“That’s insane—why on earth would I do that? Do you think I’m crazy, or something?”
“We think—I mean, Adolph and I think, you need to take some time off, and see someone.”
I’m in shock—totally flabbergasted. I don’t know how to reply.
Ange is being gentle and kind—a bit too kind. I feel patronized. She’s treating me the way people treat delusional people.
I feel myself getting angry, but don’t care. This is insane—an insult to me.
“I’m going to have to ask you to leave, Ange. I may not be able to get around very well just now, but when I do—I’ll prove to you—both you and Adolph that Eileen’s real. Hell, she’s not some figment of my imagination, Ange. She’s real.”
After Ange leaves and I calm down, I begin to experience the first niggling of doubt.
I have to admit the coincidences are piling up and straining credulity. Then, there’s the accident—the arm appearing out of nowhere, pushing me back.
A sense of horror rises up inside of me.
What if there was no arm? What if I did strike my head and this is all some grand illusion?
I feel sick and can’t stop trembling.
The following week I return to work—to Adolph’s nervous smile, and the uncertain stares of the wait staff. Everyone overly solicitous, treating me as if I were fragile—which I am.
It’s weird though—I haven’t seen or heard from Eileen in a week, and adding to my confusion is a deep aching inside me. I feel my insides are bruised.

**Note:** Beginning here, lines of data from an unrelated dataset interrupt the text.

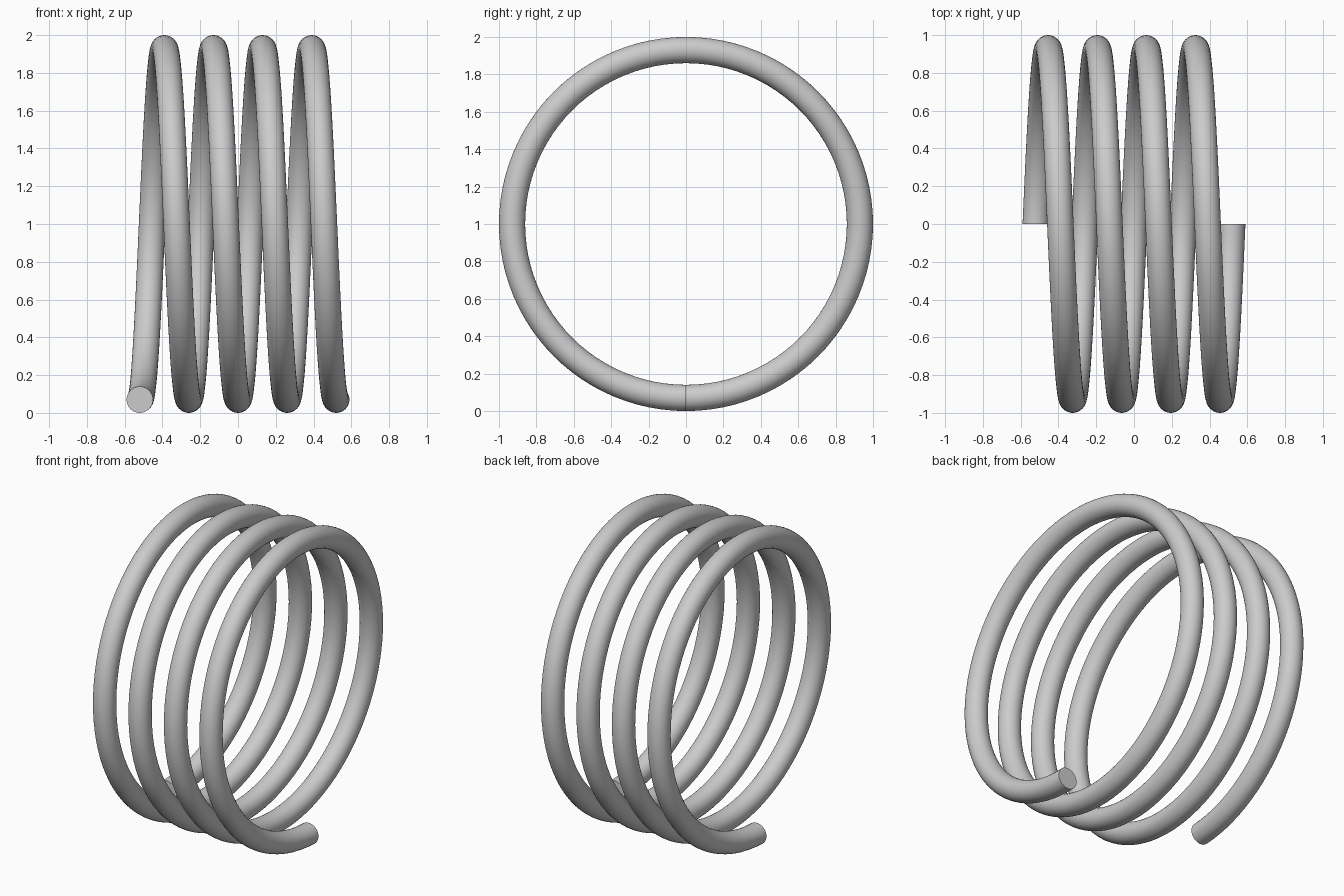
import bpy, bmesh
from math import sin, cos, tau

if "Cube" in bpy.data.objects:
    bpy.data.objects.remove(bpy.data.objects["Cube"])

COIL_R, WIRE_R = 0.93, 0.07      # coil centreline radius, wire radius
TURNS, HALF_LEN = 4, 0.52        # number of turns, half length along x
STEPS, SIDES = 96 * TURNS, 32

bm = bmesh.new()


def wire_ring(f):
    """Circular wire section in the radial plane at fraction f of the coil."""
    t = f * TURNS * tau
    ring = []
    for i in range(SIDES):
        a = tau * i / SIDES
        r = COIL_R + WIRE_R * cos(a)
        x = HALF_LEN * (2 * f - 1) + WIRE_R * sin(a)
        ring.append(bm.verts.new((x, r * sin(t), 1 - r * cos(t))))
    return ring


# Coil wire, starting and ending at the bottom
rings = [wire_ring(s / STEPS) for s in range(STEPS + 1)]
for a, b in zip(rings, rings[1:]):
    for i in range(SIDES):
        j = (i + 1) % SIDES
        bm.faces.new((a[i], a[j], b[j], b[i])).smooth = True

# Flat cut ends
for ring in (rings[0], rings[-1]):
    bm.faces.new(ring)
    for v, w in zip(ring, ring[1:] + ring[:1]):
        bm.edges.get((v, w)).smooth = False

bmesh.ops.recalc_face_normals(bm, faces=bm.faces)
mesh = bpy.data.meshes.new("coil_spring")
bm.to_mesh(mesh)
bm.free()
bpy.context.collection.objects.link(bpy.data.objects.new("coil_spring", mesh))
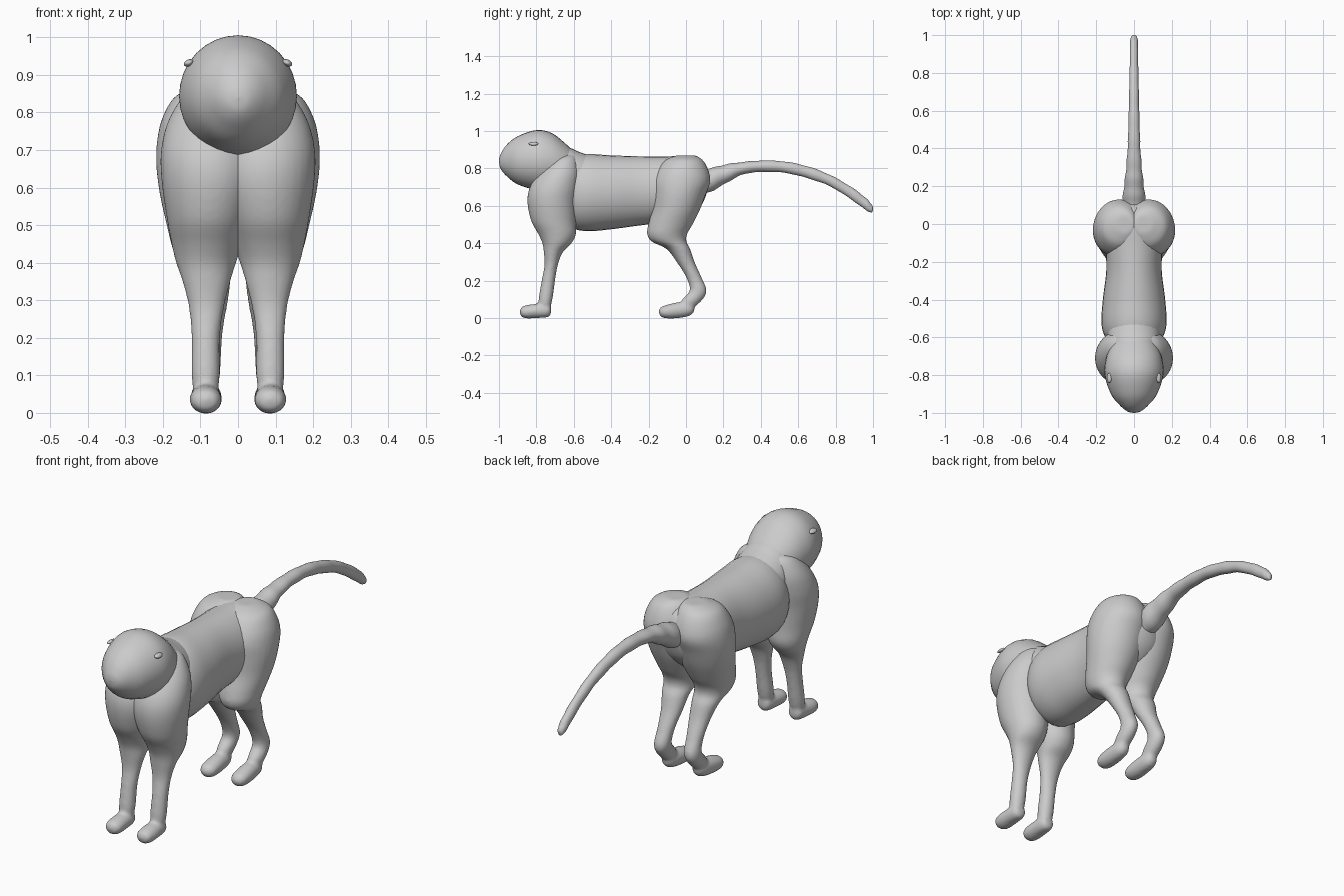
import bpy, bmesh
from math import cos, sin, pi
from mathutils import Vector, Matrix

cube = bpy.data.objects.get("Cube")
if cube:
    bpy.data.objects.remove(cube, do_unlink=True)

grey = bpy.data.materials.new("plain grey")
grey.use_nodes = True
tone = (0.6, 0.6, 0.6, 1)
grey.diffuse_color = tone
grey.node_tree.nodes["Principled BSDF"].inputs["Base Color"].default_value = tone

SIDES = 32


def smooth_rows(rows, steps):
    """Catmull-Rom interpolation between the cross-section rows."""
    rows = [Vector(row) for row in rows]
    padded = [rows[0]] + rows + [rows[-1]]
    result = []
    for a, b, c, d in zip(padded, padded[1:], padded[2:], padded[3:]):
        for step in range(steps):
            t = step / steps
            result.append(b + (c - a) * t / 2 + (2 * a - 5 * b + 4 * c - d) * t * t / 2
                          + (3 * b - a - 3 * c + d) * t * t * t / 2)
    return result + [rows[-1]]


def loft(bm, rows, axis, side=1, steps=6, ripple=0):
    """Skin elliptical sections; each row is position, low, high, centre x, half width."""
    rings = []
    for index, (pos, low, high, centre, half) in enumerate(smooth_rows(rows, steps)):
        swell = 1 + ripple * sin(index * pi / 3)
        middle = (low + high) / 2
        depth = max((high - low) / 2, 0.002) * swell
        half = max(half, 0.002) * swell
        ring = []
        for k in range(SIDES):
            angle = 2 * pi * k / SIDES
            x = side * (centre + half * cos(angle))
            other = middle + depth * sin(angle)
            ring.append(bm.verts.new((x, other, pos) if axis == "z" else (x, pos, other)))
        rings.append(ring)
    for lower, upper in zip(rings, rings[1:]):
        for k in range(SIDES):
            n = (k + 1) % SIDES
            bm.faces.new((lower[k], lower[n], upper[n], upper[k]))
    bm.faces.new(rings[0])
    bm.faces.new(rings[-1])


def finish(name, bm, blend=False):
    """Turn the bmesh into a smooth grey object, optionally fusing its pieces."""
    bmesh.ops.recalc_face_normals(bm, faces=bm.faces)
    for face in bm.faces:
        face.smooth = True
    mesh = bpy.data.meshes.new(name)
    bm.to_mesh(mesh)
    bm.free()
    mesh.materials.append(grey)
    obj = bpy.data.objects.new(name, mesh)
    bpy.context.collection.objects.link(obj)
    if blend:
        fuse = obj.modifiers.new("fuse", "REMESH")
        fuse.mode = "VOXEL"
        fuse.voxel_size = 0.008
        fuse.use_smooth_shade = True
        relax = obj.modifiers.new("relax", "SMOOTH")
        relax.factor = 0.5
        relax.iterations = 8
    return obj


def part(name, rows, **options):
    bm = bmesh.new()
    loft(bm, rows, "y", **options)
    return finish(name, bm)


# Head, egg shaped and narrowing to the muzzle
part("head", [
    (-1, .838, .842, 0, .002), (-.992, .80, .875, 0, .035), (-.96, .76, .925, 0, .075),
    (-.9, .715, .972, 0, .122), (-.8, .685, 1.005, 0, .155), (-.72, .685, .99, 0, .15),
    (-.65, .71, .938, 0, .125), (-.58, .75, .87, 0, .08)])

# Neck collar between head and torso
part("neck", [
    (-.8, .74, .8, 0, .05), (-.74, .66, .9, 0, .12), (-.65, .64, .918, 0, .135),
    (-.57, .62, .888, 0, .138), (-.51, .6, .868, 0, .12)])

# Torso
part("torso", [
    (-.66, .6, .76, 0, .08), (-.61, .49, .85, 0, .145), (-.53, .465, .876, 0, .172),
    (-.4, .475, .87, 0, .165), (-.25, .495, .865, 0, .147), (-.12, .51, .864, 0, .15),
    (0, .53, .864, 0, .15), (.08, .6, .83, 0, .11), (.115, .68, .76, 0, .04)])

# Gently ringed tail
part("tail", [
    (.06, .66, .78, 0, .06), (.13, .675, .80, 0, .06), (.22, .725, .823, 0, .05),
    (.31, .77, .835, 0, .04), (.42, .782, .843, 0, .033), (.54, .775, .835, 0, .029),
    (.66, .745, .808, 0, .026), (.77, .705, .765, 0, .024), (.88, .637, .703, 0, .022),
    (.96, .579, .643, 0, .021), (.99, .565, .61, 0, .016), (1, .578, .595, 0, .006)],
    ripple=0.035)

# Legs: stacked sections from shoulder or rump down to the ankle
front_leg = [
    (.875, -.66, -.6, .06, .03), (.85, -.72, -.58, .065, .075), (.78, -.785, -.565, .075, .11),
    (.7, -.835, -.57, .075, .13), (.62, -.848, -.583, .075, .129), (.52, -.828, -.588, .08, .11),
    (.45, -.79, -.588, .083, .094), (.4, -.768, -.612, .085, .08), (.35, -.76, -.66, .084, .064),
    (.28, -.757, -.686, .084, .047), (.2, -.772, -.7, .086, .038), (.1, -.788, -.714, .086, .038),
    (.04, -.785, -.73, .086, .03)]
front_foot = [
    (-.722, .02, .06, .086, .02), (-.74, .004, .08, .086, .036), (-.8, 0, .076, .086, .042),
    (-.85, -.002, .07, .086, .042), (-.878, .006, .06, .086, .032), (-.888, .024, .044, .086, .01)]
hind_leg = [
    (.87, -.05, .05, .05, .05), (.845, -.11, .09, .07, .095), (.79, -.155, .12, .075, .125),
    (.73, -.178, .13, .078, .137), (.66, -.178, .105, .08, .138), (.58, -.182, .075, .08, .128),
    (.5, -.202, .035, .083, .107), (.45, -.208, .006, .085, .093), (.41, -.185, .002, .085, .08),
    (.37, -.105, .022, .083, .066), (.3, -.05, .046, .078, .052), (.22, 0, .082, .08, .04),
    (.15, .02, .11, .083, .038), (.1, -.02, .09, .085, .037), (.05, -.045, .035, .085, .03)]
hind_foot = [
    (.045, .035, .065, .085, .015), (.02, .012, .085, .085, .034), (-.04, 0, .085, .085, .041),
    (-.1, -.002, .072, .085, .042), (-.132, .006, .06, .085, .032), (-.145, .024, .044, .085, .01)]

for label, side in (("left", 1), ("right", -1)):
    for place, leg, foot in (("front", front_leg, front_foot), ("hind", hind_leg, hind_foot)):
        bm = bmesh.new()
        loft(bm, leg, "z", side)
        loft(bm, foot, "y", side)
        finish(f"{place}_leg_{label}", bm, blend=True)

    # Tiny ear nub on each side of the head
    bm = bmesh.new()
    bmesh.ops.create_uvsphere(bm, u_segments=16, v_segments=10, radius=1)
    bm.transform(Matrix.Translation((side * 0.131, -0.815, 0.932))
                 @ Matrix.Rotation(side * 0.4, 4, "Y")
                 @ Matrix.Diagonal((0.014, 0.026, 0.009, 1)))
    finish(f"ear_{label}", bm)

I miss her. A vacuum is left inside me and there’s nothing that can fill the emptiness.
It goes on like that a week and then, one bleak Saturday afternoon, everything changes. Adolph comes up from the wine cellar with a strange look on his face.
“What is it?” I ask. He looks as if he’s seen a ghost.
He has in hand a yellowed newspaper he’s found shoved in back of a wine shelf—an edition of the local paper from the sixties—November 28, 1963, to be exact.
“I want you to look at this,” he says, hands trembling, as he hands the paper to me.
Young Local Woman Dies in Tragic Fall, the headline reads.
The article goes on to state that Eileen Dunn, a popular tour guide at the historic Stickley House died when she tripped and fell down a set of basement stairs. The article includes a picture of the woman.
“Is—is this your Eileen?” Adolph stammers.
I nod mutely. She’s pictured wearing the same stylish black coat she often wore. My knees weaken and then, slowly give out.
I can’t explain why Eileen chose to haunt me. I can conjecture, but what’s the point? Nothing makes sense. I doubt it ever will.
I wasn’t looking for her, but she sought me. Why? —To find and then abandon me, leaving me alone in a dark swamp of regret?
It seems absurd.
There’s nothing to do but try to carry on and put all this behind me—I try, but can’t.
I spend nights alone now, by the fire, or I end up staring hopelessly at the Moon.
I keep looking at that moon face as if I’m seeking hers. It’s ironic—that desolate world suits her—lakes of darkness, mares of basalt seas—rills and umbras of mystery.
As with all ancient things, if you stare long enough, they start to tell time—stare longer, and their time starts to tell you. The Moon tells me the lines drawn between Eileen and I aren’t firm—but ragged as the lines of waves washing up on the shore.
It’s not over this transaction between the two of us. Perhaps, momentarily, the tide has gone out, but it will come back again, and when it does, she’ll return too.
But I don’t want this waiting game—this desolate existence. I need to move on.
I need Eileen to give me back my life. Give me back the bruised and broken man who once could dream.
I don’t want moods or phases—I want the transit of days.
I’m talking to her now—nights when the Moon is full.
I’m talking and hoping she’ll see.
Tell me, Beloved, how I can go on, how I can find a way?
You can’t un-break a heart—you can’t un-cry a tear.
You can’t re-start a love that’s been dead for fifty years.
© 2015, John J Geddes. All rights reserved.